"Incorporating a wide range of historical documents and literary texts, and written in a clear, engaging style...a stimulating new perspective on the history of child development, which will appeal to a broad range of readers." --Roisin McCloskey, English 17/09/2012
"This is one of those books that makes so much sense that one cannot believe it has not been written before" --Charlotte Sleigh, British Journal for the History of Science 26/09/12
"A monumental piece of scholarship, impeccably researched and full of illuminating detail." --Gregory Tate, MLR, 106.4, 2011 October 2011
"In this fascinating volume a highly complex story is deployed with deceptive ease." --Metapsychology online reviews

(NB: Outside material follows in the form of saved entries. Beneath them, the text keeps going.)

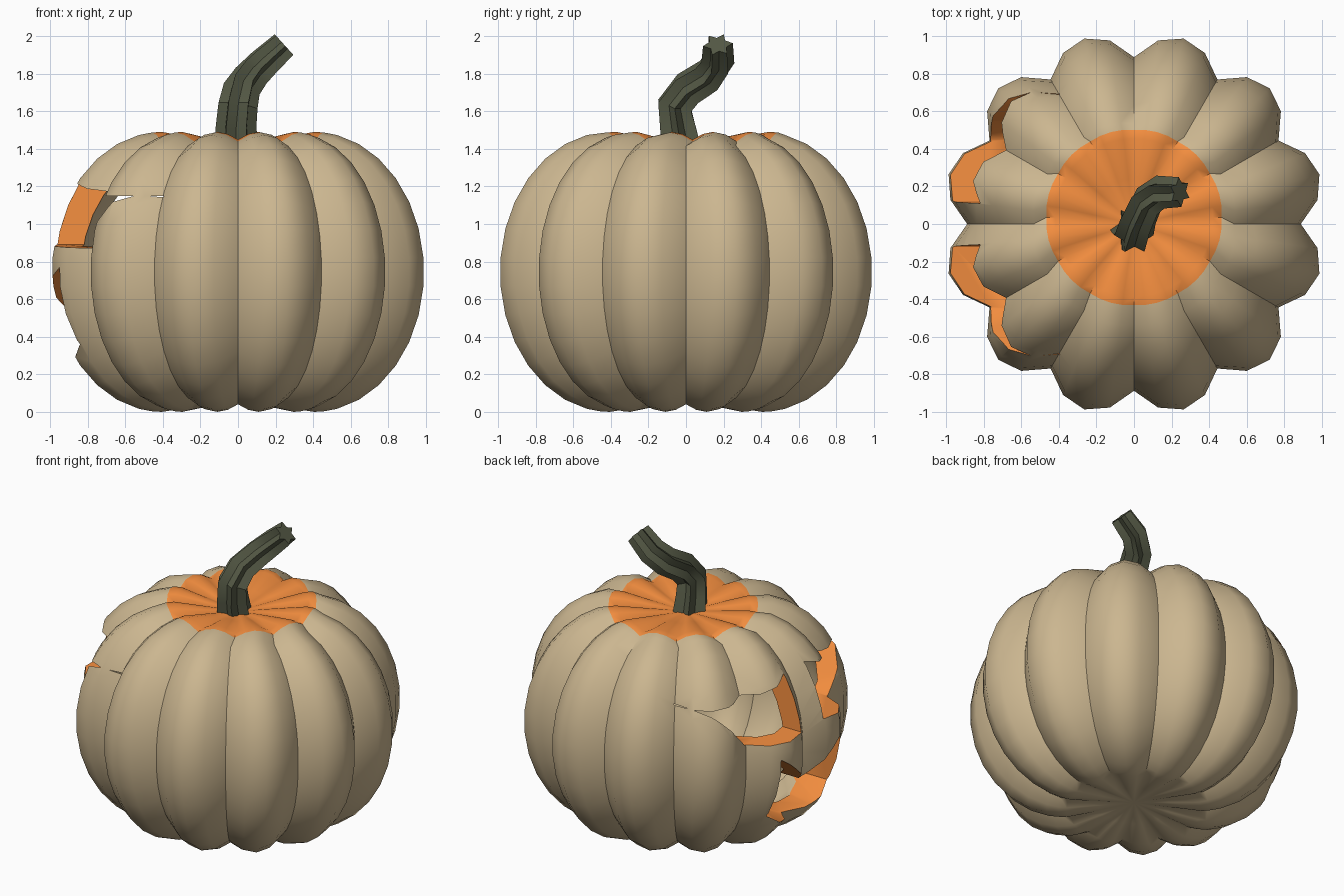
import bpy, bmesh
from math import sin, cos, pi, radians
from mathutils import Vector, Matrix

if "Cube" in bpy.data.objects:
    bpy.data.objects.remove(bpy.data.objects["Cube"])


def material(name, rgb):
    m = bpy.data.materials.new(name)
    m.diffuse_color = (*rgb, 1)
    m.use_nodes = True
    m.node_tree.nodes["Principled BSDF"].inputs["Base Color"].default_value = m.diffuse_color
    return m


SKIN = material("skin", (0.60, 0.47, 0.28))
FLESH = material("flesh", (0.90, 0.27, 0.05))
STEM = material("stem_green", (0.09, 0.10, 0.06))


def make_object(name, bm, mats):
    mesh = bpy.data.meshes.new(name)
    bm.to_mesh(mesh)
    bm.free()
    obj = bpy.data.objects.new(name, mesh)
    bpy.context.collection.objects.link(obj)
    for m in mats:
        mesh.materials.append(m)
    return obj


def activate(obj):
    bpy.ops.object.select_all(action='DESELECT')
    obj.select_set(True)
    bpy.context.view_layer.objects.active = obj


# Ribbed gourd: 12 lobes of 4 segments, closed at both poles
LOBES, MID = 12, 0.745
SEGS = LOBES * 4
GROOVE = [1.0, 0.27, 0.0, 0.27]


def gourd_shell(bm, scale, orange_top):
    rows = [(0.22, 0.03, 0.015, 0, -90)]
    for t in [-90, -85.2] + list(range(-78, 79, 12))[:] + [85.2, 90]:
        a = radians(t)
        depth = 0.135 * (0.3 + 0.7 * cos(a))
        rows.append((0.42 + 0.605 * cos(a), MID + MID * sin(a), depth,
                     0.035 if t > 85 else 0, t))
    rows.append((0.22, 1.455, 0.015, 0.02, 90))
    rings = []
    for r, z, depth, shift, t in rows:
        ring = []
        for i in range(SEGS):
            d = depth * GROOVE[i % 4]
            rr = (r - d * cos(radians(t))) * scale
            zz = MID + (z - d * sin(radians(t)) - MID) * scale
            a = 2 * pi * i / SEGS
            ring.append(bm.verts.new((rr * cos(a), rr * sin(a) + shift, zz)))
        rings.append(ring)
    faces = []
    for k in range(len(rings) - 1):
        for i in range(SEGS):
            j = (i + 1) % SEGS
            f = bm.faces.new((rings[k][i], rings[k][j], rings[k + 1][j], rings[k + 1][i]))
            f.material_index = int(orange_top and rows[k][4] > 85)
            faces.append(f)
    for ring, z, top in ((rings[0], 0.06, False), (rings[-1], 1.42, True)):
        pole = bm.verts.new((0, 0, MID + (z - MID) * scale))
        for i in range(SEGS):
            f = bm.faces.new((ring[i], ring[(i + 1) % SEGS], pole))
            f.material_index = int(orange_top and top)
            faces.append(f)
    bmesh.ops.recalc_face_normals(bm, faces=faces)
    return faces


bm = bmesh.new()
gourd_shell(bm, 1.0, True)
inner = gourd_shell(bm, 0.85, False)
bmesh.ops.reverse_faces(bm, faces=inner)
body = make_object("pumpkin_body", bm, [SKIN, FLESH])

# Face cutters: two eyes and a mouth, pushed through the wall facing -x
eye = [(0.12, 0.89), (0.45, 0.87), (0.55, 0.98), (0.63, 1.08), (0.70, 1.15),
       (0.48, 1.15), (0.28, 1.20), (0.11, 1.25)]
half_mouth = [(0.33, 0.36), (0.20, 0.27), (0, 0.23)]
half_lip = [(0, 0.50), (0.32, 0.77)]
mouth = (half_mouth + [(-y, z) for y, z in half_mouth[1::-1]]
         + [(-y, z) for y, z in half_lip[::-1]] + half_lip[1:])

bm = bmesh.new()
for outline in (eye, [(-y, z) for y, z in eye], mouth):
    near = [bm.verts.new((-1.3, y, z)) for y, z in outline]
    far = [bm.verts.new((-0.2, y, z)) for y, z in outline]
    n = len(outline)
    bm.faces.new(near)
    bm.faces.new(far[::-1])
    for i in range(n):
        j = (i + 1) % n
        bm.faces.new((near[j], near[i], far[i], far[j]))
for f in bm.faces:
    f.material_index = 1
bmesh.ops.recalc_face_normals(bm, faces=bm.faces[:])
cutter = make_object("face_cutter", bm, [SKIN, FLESH])
cutter.hide_render = True

activate(body)
cut = body.modifiers.new("face", 'BOOLEAN')
cut.operation = 'DIFFERENCE'
cut.solver = 'EXACT'
cut.object = cutter
bpy.ops.object.modifier_apply(modifier=cut.name)
bpy.data.objects.remove(cutter)
bpy.ops.object.shade_smooth_by_angle(angle=radians(55))

# Stem: star section swept along a twisting path
path = [Vector(p) for p in ((-0.01, -0.02, 1.38), (-0.01, -0.045, 1.52), (0, -0.06, 1.63),
                            (0.02, 0.01, 1.72), (0.07, 0.12, 1.79),
                            (0.14, 0.17, 1.86), (0.245, 0.17, 1.955))]
radii = [0.12, 0.108, 0.105, 0.10, 0.095, 0.09, 0.08]
POINTS = 6
bm = bmesh.new()
rings = []
frame, previous = Matrix.Identity(3), Vector((0, 0, 1))
for k, p in enumerate(path):
    tangent = (path[min(k + 1, len(path) - 1)] - path[max(k - 1, 0)]).normalized()
    frame = previous.rotation_difference(tangent).to_matrix() @ frame
    previous = tangent
    ring = []
    for i in range(2 * POINTS):
        a = pi * i / POINTS
        r = radii[k] * (1 if i % 2 == 0 else 0.6)
        ring.append(bm.verts.new(p + frame @ Vector((r * cos(a), r * sin(a), 0))))
    rings.append(ring)
for lower, upper in zip(rings, rings[1:]):
    for i in range(2 * POINTS):
        j = (i + 1) % (2 * POINTS)
        bm.faces.new((lower[i], lower[j], upper[j], upper[i]))
bm.faces.new(rings[0][::-1])
bm.faces.new(rings[-1])
bmesh.ops.recalc_face_normals(bm, faces=bm.faces[:])
stem = make_object("stem", bm, [STEM])
activate(stem)
bpy.ops.object.shade_smooth_by_angle(angle=radians(35))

"This extremely readable, enormously wide-ranging work is a welcome addition to the shelves of literature and science scholarship" --Melanie Keene, BSLS

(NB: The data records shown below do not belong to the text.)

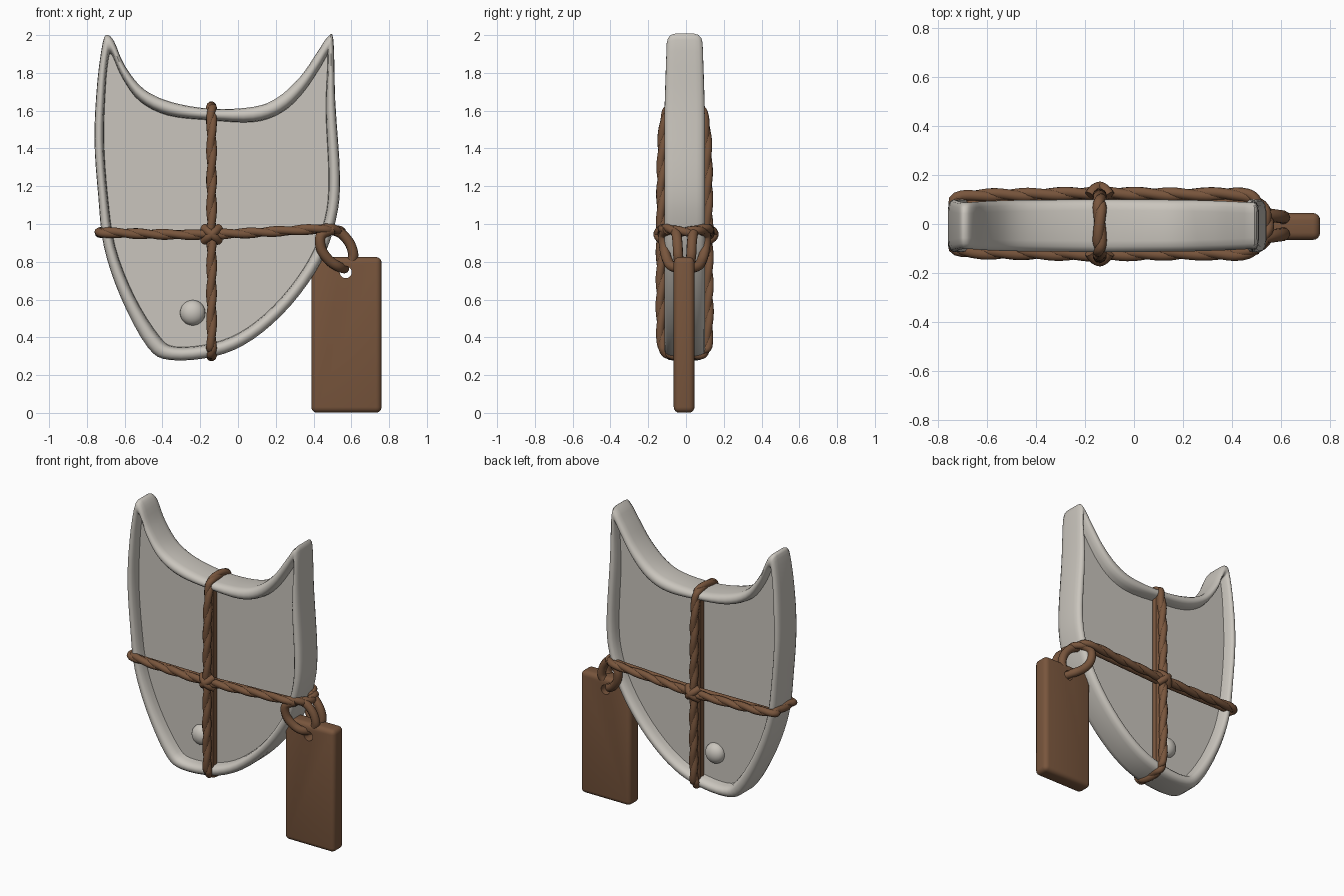
import bpy, bmesh, math
from mathutils import Vector

if "Cube" in bpy.data.objects:
    bpy.data.objects.remove(bpy.data.objects["Cube"], do_unlink=True)


def material(name, rgb):
    mat = bpy.data.materials.new(name)
    mat.use_nodes = True
    mat.diffuse_color = (*rgb, 1)
    shader = next(n for n in mat.node_tree.nodes if n.type == 'BSDF_PRINCIPLED')
    shader.inputs["Base Color"].default_value = (*rgb, 1)
    return mat


CHALK = material("chalk white", (0.59, 0.56, 0.51))
LEATHER = material("leather brown", (0.19, 0.092, 0.046))


def select_only(obj):
    bpy.ops.object.select_all(action='DESELECT')
    obj.select_set(True)
    bpy.context.view_layer.objects.active = obj


def finish(obj, name, mat, angle=40):
    obj.name = name
    obj.data.materials.clear()
    obj.data.materials.append(mat)
    select_only(obj)
    bpy.ops.object.shade_smooth_by_angle(angle=math.radians(angle))
    return obj


def spline(points, steps, cyclic):
    """Catmull-Rom samples through points of any dimension."""
    pts = [Vector(p) for p in points]
    n = len(pts)
    pick = (lambda i: pts[i % n]) if cyclic else (lambda i: pts[max(0, min(n - 1, i))])
    out = []
    for i in range(n if cyclic else n - 1):
        a, b, c, d = (pick(i + k) for k in (-1, 0, 1, 2))
        for s in range(steps):
            t = s / steps
            out.append(0.5 * (2 * b + (c - a) * t + (2 * a - 5 * b + 4 * c - d) * t ** 2
                              + (3 * b - a - 3 * c + d) * t ** 3))
    if not cyclic:
        out.append(pts[-1])
    return out


def strand(name, path, radius, cyclic):
    curve = bpy.data.curves.new(name, 'CURVE')
    curve.dimensions = '3D'
    curve.bevel_depth = radius
    curve.bevel_resolution = 3
    curve.use_fill_caps = True
    poly = curve.splines.new('POLY')
    poly.points.add(len(path) - 1)
    for point, co in zip(poly.points, path):
        point.co = (*co, 1)
    poly.use_cyclic_u = cyclic
    obj = bpy.data.objects.new(name, curve)
    bpy.context.collection.objects.link(obj)
    select_only(obj)
    bpy.ops.object.convert(target='MESH')
    return finish(bpy.context.object, name, LEATHER, 60)


def resample(path, gap):
    """Even spacing round a closed path."""
    out = []
    for i, a in enumerate(path):
        b = path[(i + 1) % len(path)]
        count = max(1, round((b - a).length / gap))
        out += [a.lerp(b, k / count) for k in range(count)]
    return out


def twisted_cord(name, points, axis):
    """Two strands wound round a closed path lying in the plane normal to axis."""
    path = resample(spline(points, 6, True), 0.02)
    n = len(path)
    turns = round(n * 0.02 / 0.3)
    for side in (0, 1):
        wound = []
        for i, p in enumerate(path):
            across = (path[(i + 1) % n] - path[i - 1]).normalized().cross(axis)
            a = math.tau * turns * i / n + math.pi * side
            wound.append(p + 0.007 * (math.cos(a) * axis + math.sin(a) * across))
        strand(f"{name}_strand_{side + 1}", wound, 0.022, True)


# Shield body: outer edge (x, z) paired with the inner edge of the rim (x, z)
RIM = [
    (-.69, 2, -.675, 1.9), (-.655, 1.965, -.66, 1.88), (-.6, 1.84, -.61, 1.77),
    (-.5, 1.715, -.52, 1.65), (-.35, 1.645, -.37, 1.575), (-.14, 1.61, -.15, 1.55),
    (.08, 1.62, .08, 1.54), (.21, 1.67, .23, 1.59), (.33, 1.78, .34, 1.69),
    (.42, 1.91, .43, 1.82), (.475, 1.99, .465, 1.88), (.505, 1.975, .475, 1.87),
    (.515, 1.65, .465, 1.6), (.54, 1.25, .48, 1.24), (.52, 1.03, .46, 1.03),
    (.44, .8, .38, .82), (.28, .57, .23, .61), (.08, .39, .05, .45),
    (-.12, .3, -.13, .37), (-.36, .28, -.33, .35), (-.48, .35, -.42, .41),
    (-.62, .61, -.55, .62), (-.71, .88, -.65, .88), (-.74, 1.15, -.69, 1.15),
    (-.76, 1.45, -.71, 1.45), (-.745, 1.75, -.7, 1.74), (-.715, 1.965, -.685, 1.88)]
PANEL_DEPTH = 0.035
MIDDLE = -0.007


def half_thickness(z):
    return 0.107 - 0.012 * max(0, min(1, (z - 1.6) / 0.4))


def build_shield():
    bm = bmesh.new()
    edge = spline(RIM, 4, True)
    # (blend from outer to inner edge, drop below the rim's face)
    section = [(1, None), (.95, .04), (.84, .014), (.66, .002), (.45, 0), (.22, .006), (.06, .022), (0, .045)]
    rows = [(-1, *s) for s in section] + [(1, *s) for s in reversed(section)]
    loops = []
    for side, blend, drop in rows:
        loop = []
        for ox, oz, ix, iz in edge:
            x, z = ox + (ix - ox) * blend, oz + (iz - oz) * blend
            y = PANEL_DEPTH if drop is None else half_thickness(oz) - drop
            loop.append(bm.verts.new((x, side * y + MIDDLE, z)))
        loops.append(loop)
    n = len(edge)
    for a, b in zip(loops, loops[1:]):
        for i in range(n):
            j = (i + 1) % n
            bm.faces.new((a[i], a[j], b[j], b[i]))
    panels = [bm.faces.new(loops[0]), bm.faces.new(loops[-1])]
    bmesh.ops.triangulate(bm, faces=panels)
    bmesh.ops.recalc_face_normals(bm, faces=bm.faces)
    mesh = bpy.data.meshes.new("shield_body")
    bm.to_mesh(mesh)
    bm.free()
    obj = bpy.data.objects.new("shield_body", mesh)
    bpy.context.collection.objects.link(obj)
    finish(obj, "shield_body", CHALK, 50)
    # Keep the two panels flat
    for face in mesh.polygons:
        if len(face.vertices) == 3:
            face.use_smooth = False


build_shield()

# Round studs on both panels
for side, label in ((-1, "front"), (1, "back")):
    bpy.ops.mesh.primitive_uv_sphere_add(segments=24, ring_count=14, radius=0.067,
                                         location=(-.24, side * PANEL_DEPTH + MIDDLE, .53))
    bpy.context.object.scale.y = 0.8
    finish(bpy.context.object, label + "_stud", CHALK)

# Vertical cord round the shield
CX = -0.14
half = [(-.06, 1.615), (-.1, 1.57), (-.118, 1.4), (-.124, .95), (-.124, .42), (-.105, .33), (-.06, .305)]
upright = [(CX, y + MIDDLE, z) for y, z in half] + [(CX, MIDDLE - y, z) for y, z in reversed(half)]
twisted_cord("vertical_cord", upright, Vector((1, 0, 0)))

# Level cord, closing to a point beside the tag
level = [(-.725, -.05, .955), (-.7, -.11, .955), (-.4, -.12, .945), (CX, -.125, .945),
         (.2, -.12, .96), (.44, -.12, .975), (.51, -.08, .97), (.54, -.03, .96)]
twisted_cord("level_cord", level + [(x, -y, z) for x, y, z in reversed(level)], Vector((0, 0, 1)))

for side, label in ((-1, "front"), (1, "back")):
    # Inner strands filling the gap down to the panels
    for depth, layer in ((.055, "lower"), (.088, "upper")):
        y = side * depth + MIDDLE
        strand(f"{label}_{layer}_upright", [Vector((CX, y, z)) for z in (.34, 1.57)], 0.022, False)
    strand(label + "_inner_level", [Vector((-.7, y, .95)), Vector((CX, y, .945)),
                                    Vector((.48, y, .97))], 0.022, False)
    # Crossed knot
    for tilt in (-1, 1):
        knot = [(CX + .04 * k, side * (.15 - .035 * k * k), .945 + .035 * k * tilt)
                for k in (-1, -.5, 0, .5, 1)]
        strand(f"{label}_knot_{'rising' if tilt > 0 else 'falling'}", spline(knot, 4, False), 0.023, False)
    # Hanging loops joining the level cord to the tag
    near = [(.5, .09, .97), (.44, .112, .94), (.44, .108, .87), (.48, .092, .81), (.53, .065, .775), (.565, 0, .765)]
    far = [(.49, .06, .97), (.545, .045, .95), (.59, .038, .9), (.61, .035, .84), (.6, .03, .8)]
    for part, points in (("near_loop", near), ("far_loop", far)):
        path = spline([(x, side * y + MIDDLE, z) for x, y, z in points], 6, False)
        strand(f"{label}_{part}", path, 0.027, False)

# Hanging tag with a drilled hole
bpy.ops.mesh.primitive_cube_add(size=1, location=(.574, -.01, .413))
tag = bpy.context.object
tag.scale = (.372, .11, .824)
bpy.ops.object.transform_apply(location=False, rotation=False, scale=True)
bevel = tag.modifiers.new("soft_edges", 'BEVEL')
bevel.width = 0.03
bevel.segments = 4
bpy.ops.mesh.primitive_cylinder_add(vertices=20, radius=0.032, depth=0.4,
                                    location=(.57, 0, .745), rotation=(math.pi / 2, 0, 0))
cutter = bpy.context.object
cutter.hide_render = True
drill = tag.modifiers.new("hole", 'BOOLEAN')
drill.operation = 'DIFFERENCE'
drill.object = cutter
select_only(tag)
for modifier in ("soft_edges", "hole"):
    bpy.ops.object.modifier_apply(modifier=modifier)
bpy.data.objects.remove(cutter, do_unlink=True)
finish(tag, "hanging_tag", LEATHER)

"Shuttleworth is masterful... Shuttleworth takes on an impressively wide range of topics in child-study and draws fascinating and often unexpected connections between them... In the end, The Mind of the Child prompts us to rethink our own assumptions about the history of childhood by revealing that the complexity of nineteenth-century discussions of child development is as layered and rich as is an actual human mind." --Andrea Kaston Tange, Nineteenth-Century Gender Studies
About the Author
Professor Sally Shuttleworth is Head of the Humanities Division at the University of Oxford. She has published widely on literature and science, including George Eliot and Nineteenth-century Science; Charlotte Bronte and Victorian Psychology and Embodied Selves: An Anthology of Psychological Texts, 1830-1890 (co-edited with Jenny Bourne Taylor). She also co-directed the Science in the Nineteenth-Century Periodical project.